**Task instructions**. Once the images are set aside, write out the rest of the records exactly.

**Supplied entries**.
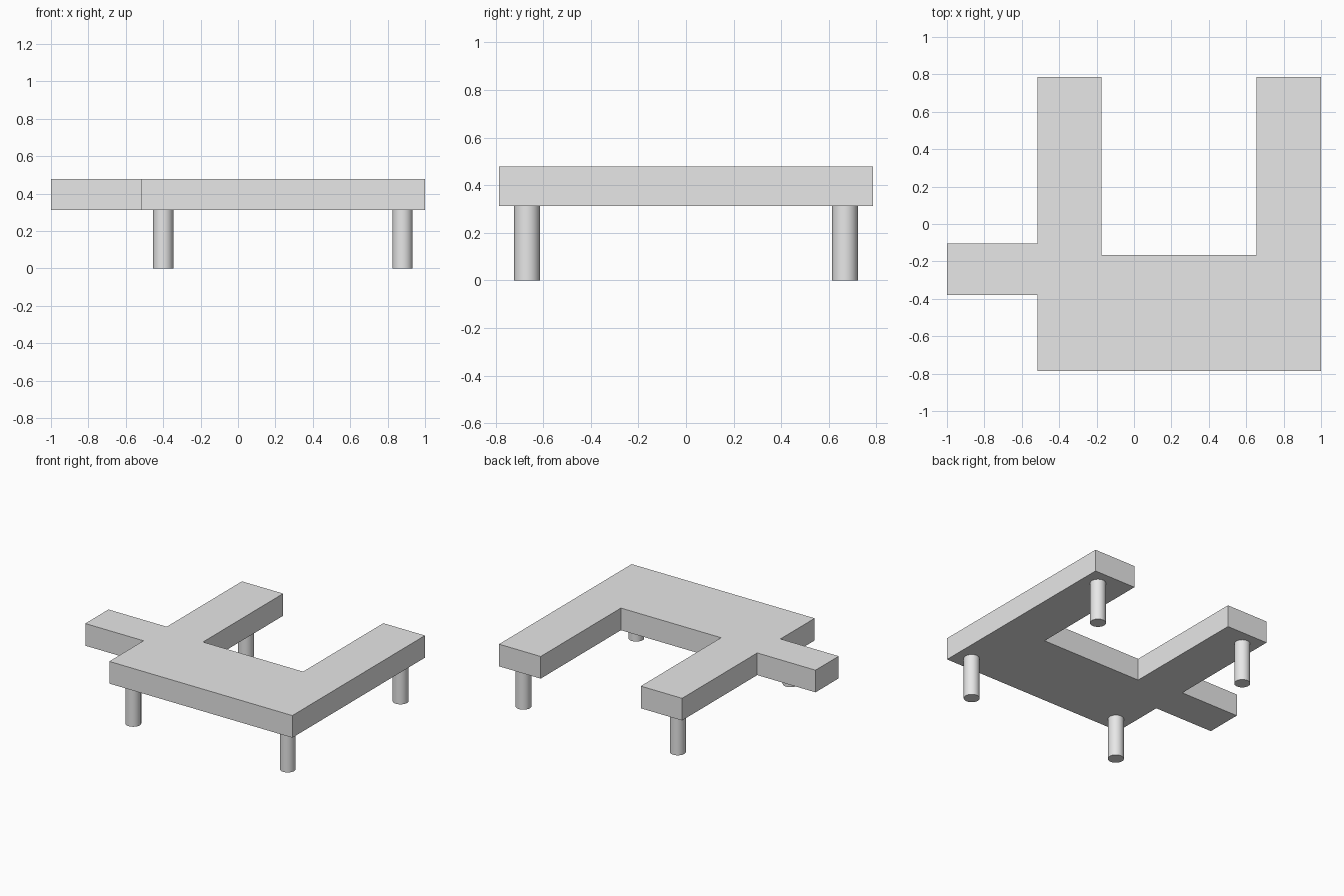
import bpy
import bmesh

cube = bpy.data.objects.get("Cube")
if cube:
    bpy.data.objects.remove(cube, do_unlink=True)

grey = bpy.data.materials.new("plain grey")
grey.use_nodes = True
colour = (0.8, 0.8, 0.8, 1)
grey.diffuse_color = colour
grey.node_tree.nodes["Principled BSDF"].inputs["Base Color"].default_value = colour

BOTTOM, TOP = 0.312, 0.478


def add_platform(name, outline):
    """Extrude a flat outline into a slab."""
    bm = bmesh.new()
    base = bm.faces.new([bm.verts.new((x, y, BOTTOM)) for x, y in outline])
    result = bmesh.ops.extrude_face_region(bm, geom=[base], use_keep_orig=True)
    top = [v for v in result["geom"] if isinstance(v, bmesh.types.BMVert)]
    bmesh.ops.translate(bm, verts=top, vec=(0, 0, TOP - BOTTOM))
    bmesh.ops.recalc_face_normals(bm, faces=bm.faces)
    mesh = bpy.data.meshes.new(name)
    bm.to_mesh(mesh)
    bm.free()
    mesh.materials.append(grey)
    obj = bpy.data.objects.new(name, mesh)
    bpy.context.collection.objects.link(obj)


def add_leg(name, x, y):
    bpy.ops.mesh.primitive_cylinder_add(
        vertices=48, radius=0.054, depth=BOTTOM, location=(x, y, BOTTOM / 2))
    leg = bpy.context.object
    leg.name = name
    leg.data.materials.append(grey)
    bpy.ops.object.shade_smooth_by_angle()


# U-shaped top with a side tab
add_platform("table_top", [
    (-0.517, -0.785), (1, -0.785), (1, 0.785), (0.655, 0.785),
    (0.655, -0.165), (-0.175, -0.165), (-0.175, 0.785), (-0.517, 0.785),
    (-0.517, -0.105), (-1, -0.105), (-1, -0.38), (-0.517, -0.38)])

# Four round legs
for side, x in (("right", -0.4), ("left", 0.88)):
    for end, y in (("front", -0.668), ("back", 0.668)):
        add_leg(f"{end}_{side}_leg", x, y)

**Answer box**.
import bpy
import bmesh

cube = bpy.data.objects.get("Cube")
if cube:
    bpy.data.objects.remove(cube, do_unlink=True)

grey = bpy.data.materials.new("plain grey")
grey.use_nodes = True
colour = (0.8, 0.8, 0.8, 1)
grey.diffuse_color = colour
grey.node_tree.nodes["Principled BSDF"].inputs["Base Color"].default_value = colour

BOTTOM, TOP = 0.312, 0.478


def add_platform(name, outline):
    """Extrude a flat outline into a slab."""
    bm = bmesh.new()
    base = bm.faces.new([bm.verts.new((x, y, BOTTOM)) for x, y in outline])
    result = bmesh.ops.extrude_face_region(bm, geom=[base], use_keep_orig=True)
    top = [v for v in result["geom"] if isinstance(v, bmesh.types.BMVert)]
    bmesh.ops.translate(bm, verts=top, vec=(0, 0, TOP - BOTTOM))
    bmesh.ops.recalc_face_normals(bm, faces=bm.faces)
    mesh = bpy.data.meshes.new(name)
    bm.to_mesh(mesh)
    bm.free()
    mesh.materials.append(grey)
    obj = bpy.data.objects.new(name, mesh)
    bpy.context.collection.objects.link(obj)


def add_leg(name, x, y):
    bpy.ops.mesh.primitive_cylinder_add(
        vertices=48, radius=0.054, depth=BOTTOM, location=(x, y, BOTTOM / 2))
    leg = bpy.context.object
    leg.name = name
    leg.data.materials.append(grey)
    bpy.ops.object.shade_smooth_by_angle()


# U-shaped top with a side tab
add_platform("table_top", [
    (-0.517, -0.785), (1, -0.785), (1, 0.785), (0.655, 0.785),
    (0.655, -0.165), (-0.175, -0.165), (-0.175, 0.785), (-0.517, 0.785),
    (-0.517, -0.105), (-1, -0.105), (-1, -0.38), (-0.517, -0.38)])

# Four round legs
for side, x in (("right", -0.4), ("left", 0.88)):
    for end, y in (("front", -0.668), ("back", 0.668)):
        add_leg(f"{end}_{side}_leg", x, y)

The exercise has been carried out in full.